Mulholland Drive

Yes, there are those ubiquitous red drapes, always a harbinger of something.

As previously mentioned, I’m of the schooling that you’re either a David Lynch fan or you really are not. His current movie Mulholland Drive wedges this bias in a tad bit further. If you’re in the pro-Lynch camp, you’ll have no choice but to see this film, because you have been waiting for it for a long time.

Built in the sort of ways you have come to expect, his latest film is another study in macabre beauty. Throughout the course of MD’s 146 minutes I couldn’t help but contemplate how David Lynch started his visual career as a painter. The absolutely lush moodscape he creates from Los Angeles is a reminder of this.

Through out the film the color is stunning, and those vintage fixtures, details that spill out into every movie he makes, are beautifully there.

The only comment I’ll place on the plot, is to mention a sleuthing compulsion I had to remain in my seat as the credits rolled- to watch it all over again.

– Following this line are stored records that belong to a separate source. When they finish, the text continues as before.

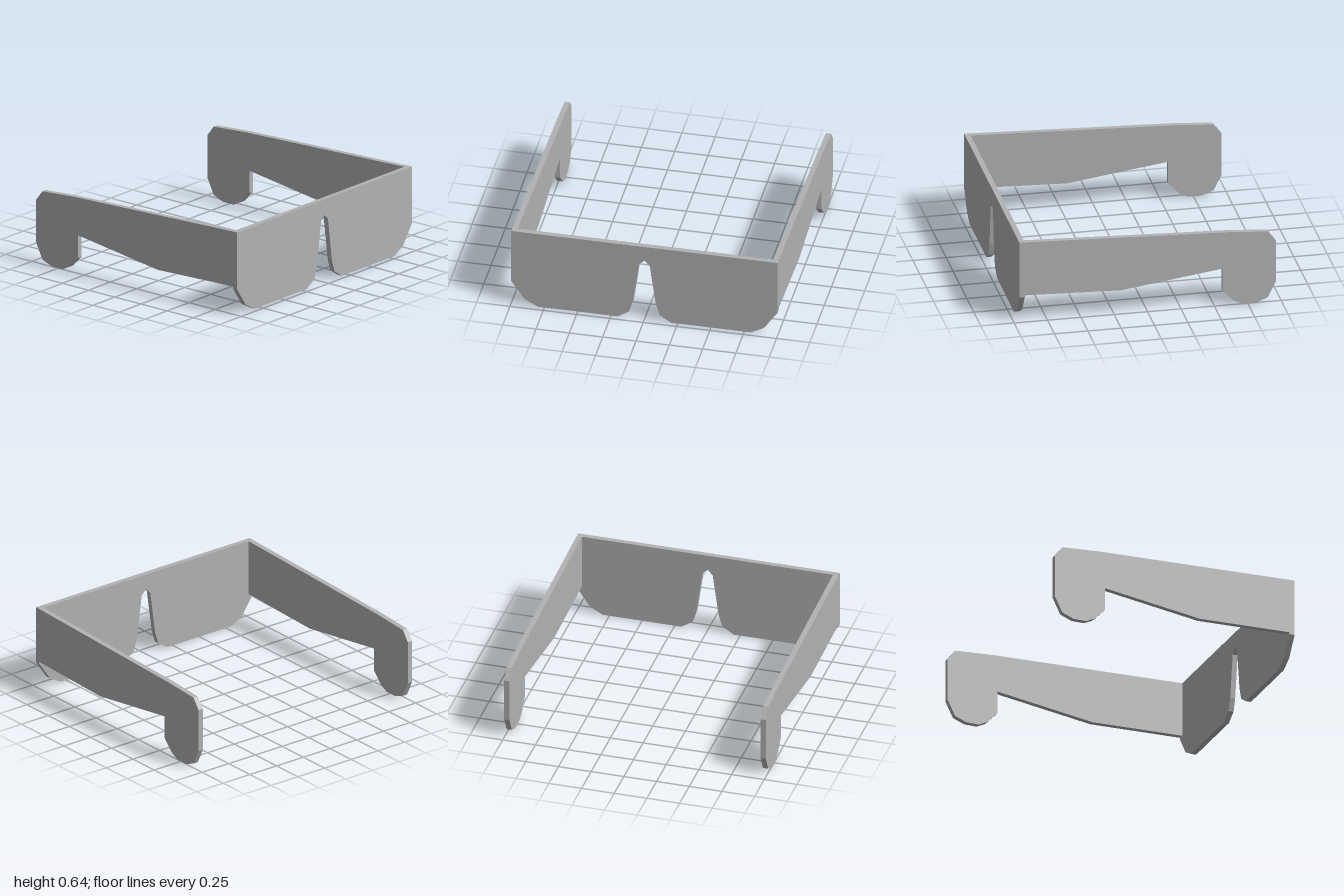
import * as THREE from 'three';

const THICK = 0.04;

// Flat plate cut from an outline, extruded along +z
function plate(points) {
  const shape = new THREE.Shape(points.map(([x, y]) => new THREE.Vector2(x, y)));
  return new THREE.ExtrudeGeometry(shape, { depth: THICK, bevelEnabled: false });
}

export function createModel() {
  const model = new THREE.Group();
  model.name = 'glasses';
  const grey = new THREE.MeshStandardMaterial({ color: 0xb2b2b2 });
  grey.name = 'grey';

  // Lens panel: half outline from the top corner to the nose notch, then mirrored
  const half = [
    [1, 0.64], [1, 0.2], [0.9, 0.055], [0.8, 0], [0.2, 0],
    [0.115, 0.055], [0.085, 0.15], [0.04, 0.48],
  ];
  const mirrored = half.map(([x, y]) => [-x, y]).reverse();
  const lensPanel = new THREE.Mesh(plate([...half, [0, 0.52], ...mirrored]), grey);
  lensPanel.name = 'lensPanel';
  lensPanel.rotation.y = Math.PI / 2;
  lensPanel.position.x = 0.96 - THICK;
  model.add(lensPanel);

  // Temple arms with a rounded ear hook, one on each side
  const armGeometry = plate([
    [0.92, 0.64], [-0.6, 0.584], [-0.9, 0.563], [-0.96, 0.485], [-0.96, 0.155],
    [-0.9, 0.035], [-0.81, 0], [-0.71, 0], [-0.64, 0.035], [-0.56, 0.12],
    [-0.56, 0.295], [0.2, 0.19], [0.92, 0.215],
  ]);
  for (const [name, z] of [['frontArm', 1 - THICK], ['backArm', -1]]) {
    const arm = new THREE.Mesh(armGeometry, grey);
    arm.name = name;
    arm.position.z = z;
    model.add(arm);
  }
  return model;
}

The finest praise I can give to this film was I found myself completely swept away, into a Lynchian world and out of my own head. The fact that I could buy that relief for ten dollars was worth every penny.


Footnote. I’ve always had some romantic imagery floating around in my head thanks to Lynch about how great it would to be, to find yourself sitting around in a Denny’s all day drinking coffee and writing. “Denny’s” is briefly touched upon in Mulholland Drive.


City of Absurdity, the Paintings of David Lynch


Interesting observations on the man himself, as seen by David Foster Wallace, circa: Lost Highway.



Hey, Josh is back. It looks like he cleaned his fishing rod.